"But why should such a disagreeable means of doing penance be chosen?" And why should it not be chosen? The Church has chosen it -1st. Because it is sufficiently disagreeable to constitute a penance, and not too hardtop be practiced by all Christians. 2d. Out of reverence for the Apostles, who instituted Lent. 3d. Because such is her will, and we must all, without any exception, respect her choice and submit to her commandment.
To obey the laws of the Church is to obey Jesus Christ; to violate her laws is to neglect them, to regard them as trifles, - is to despise, to neglect, and to disobey Jesus Christ. Is this a little fault?
"I desire to obey God rather than men, and the Pope and the Bishops are men." Yes, but men vested with divine authority, so that it is God Himself who speaks, commands, instructs, sanctifies, forbids, and governs by the lips of those whom He has sent.
"And shall God condemn me for a little meat?" No; but, for the disobedience, which is all the more guilty in proportion as the law imposed is simple and easy to fulfill. Is it not utter folly to offend God for such a little thing? A man who could have fasted and abstained, yet would not, shall stand without excuse before the tribunal of his God.

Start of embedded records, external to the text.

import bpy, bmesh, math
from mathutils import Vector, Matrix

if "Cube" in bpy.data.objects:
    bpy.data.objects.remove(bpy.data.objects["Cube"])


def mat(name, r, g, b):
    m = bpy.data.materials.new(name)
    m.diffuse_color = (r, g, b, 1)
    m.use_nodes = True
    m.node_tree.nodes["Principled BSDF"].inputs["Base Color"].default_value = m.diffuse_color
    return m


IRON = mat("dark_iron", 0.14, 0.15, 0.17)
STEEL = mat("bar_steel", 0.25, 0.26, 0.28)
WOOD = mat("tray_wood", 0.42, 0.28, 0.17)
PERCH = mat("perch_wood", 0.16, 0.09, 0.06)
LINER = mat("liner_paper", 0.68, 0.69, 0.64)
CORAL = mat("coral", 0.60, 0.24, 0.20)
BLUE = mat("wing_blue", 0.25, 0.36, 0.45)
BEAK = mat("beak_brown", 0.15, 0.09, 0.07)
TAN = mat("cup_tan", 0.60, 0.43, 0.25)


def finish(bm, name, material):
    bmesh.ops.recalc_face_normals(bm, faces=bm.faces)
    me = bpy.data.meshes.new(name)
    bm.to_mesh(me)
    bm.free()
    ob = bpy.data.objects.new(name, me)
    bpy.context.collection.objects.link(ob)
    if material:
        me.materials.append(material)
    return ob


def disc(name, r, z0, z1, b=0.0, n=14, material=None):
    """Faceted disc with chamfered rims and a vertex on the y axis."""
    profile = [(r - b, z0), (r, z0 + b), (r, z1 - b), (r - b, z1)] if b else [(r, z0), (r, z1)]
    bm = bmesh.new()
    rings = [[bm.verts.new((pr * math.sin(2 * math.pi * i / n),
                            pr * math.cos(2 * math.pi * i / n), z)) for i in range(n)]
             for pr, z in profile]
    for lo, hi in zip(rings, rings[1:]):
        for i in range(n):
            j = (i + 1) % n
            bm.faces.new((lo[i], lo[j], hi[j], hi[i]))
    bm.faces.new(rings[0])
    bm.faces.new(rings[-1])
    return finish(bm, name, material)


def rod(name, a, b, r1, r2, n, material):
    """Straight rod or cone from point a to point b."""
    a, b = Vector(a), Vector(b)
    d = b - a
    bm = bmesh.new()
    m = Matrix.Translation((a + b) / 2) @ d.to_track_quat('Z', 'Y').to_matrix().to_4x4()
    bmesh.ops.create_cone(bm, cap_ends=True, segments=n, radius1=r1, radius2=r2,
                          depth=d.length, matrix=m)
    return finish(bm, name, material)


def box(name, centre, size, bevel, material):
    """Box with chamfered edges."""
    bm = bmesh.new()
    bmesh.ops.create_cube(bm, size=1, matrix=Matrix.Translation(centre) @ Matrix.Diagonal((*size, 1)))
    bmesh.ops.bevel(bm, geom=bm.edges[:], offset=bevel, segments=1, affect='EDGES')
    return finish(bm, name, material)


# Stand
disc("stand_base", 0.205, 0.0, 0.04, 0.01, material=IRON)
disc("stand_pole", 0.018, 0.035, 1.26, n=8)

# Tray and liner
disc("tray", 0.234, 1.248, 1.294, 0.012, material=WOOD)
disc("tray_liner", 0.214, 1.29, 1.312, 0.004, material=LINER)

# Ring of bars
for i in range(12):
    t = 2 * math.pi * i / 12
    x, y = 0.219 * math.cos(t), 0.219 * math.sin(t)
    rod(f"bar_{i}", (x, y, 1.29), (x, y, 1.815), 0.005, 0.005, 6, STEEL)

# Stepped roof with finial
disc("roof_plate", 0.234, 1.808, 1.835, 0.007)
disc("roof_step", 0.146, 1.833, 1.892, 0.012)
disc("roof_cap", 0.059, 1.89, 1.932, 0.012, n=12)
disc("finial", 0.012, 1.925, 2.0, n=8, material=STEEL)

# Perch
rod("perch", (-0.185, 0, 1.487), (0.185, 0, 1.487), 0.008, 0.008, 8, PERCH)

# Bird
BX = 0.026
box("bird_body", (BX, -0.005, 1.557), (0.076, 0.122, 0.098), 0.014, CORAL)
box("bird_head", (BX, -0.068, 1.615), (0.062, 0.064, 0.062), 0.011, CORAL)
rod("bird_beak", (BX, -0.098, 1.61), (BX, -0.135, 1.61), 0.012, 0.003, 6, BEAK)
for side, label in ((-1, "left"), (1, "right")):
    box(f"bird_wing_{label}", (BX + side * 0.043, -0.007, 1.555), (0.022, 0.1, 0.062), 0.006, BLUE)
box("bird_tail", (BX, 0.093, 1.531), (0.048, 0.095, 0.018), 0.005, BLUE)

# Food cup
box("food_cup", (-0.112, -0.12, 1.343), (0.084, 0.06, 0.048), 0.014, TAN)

"But I cannot fast or abstain; it makes me ill." Is that quite true? Remember that it is God who must judge. If your health is really too weak, the law is not for you; the Church desires to make us do penance, and not to make us ill; she desires to deprive us of superfluous, but not necessary, food; but, as regards what is necessary make no mistake; consult your doctor, and still more your confessor; he is the doctor of the divine law, and is gifted with grace to make it clear.
Those who have very hard work, or are extremely poor, may always obtain a dispensation, since no one can live without sufficient food.
"But it is exceedingly tiresome and disagreeable to fast!"
And this last and most feeble excuse is generally at the root of the whole matter, and should be urged first instead of last. "It is unpleasant to fulfill my city, and therefore I will not fulfill it." Be it so; but I warn you; make ready to travel on the road to hell, for your face is turned in that direction. Whoever fails to fulfill his city lives in sin; and he who lives in sin shall receive, as an inevitable consequence, that eternal punishment of which Our Lord speaks so often in the Gospel, warning us to avoid at any price its inconceivable pain!
For my own part, I find it less difficult to keep the Lenten fast year after year, and to abstain on Friday, than to suffer forever in hell. Every one is free to choose.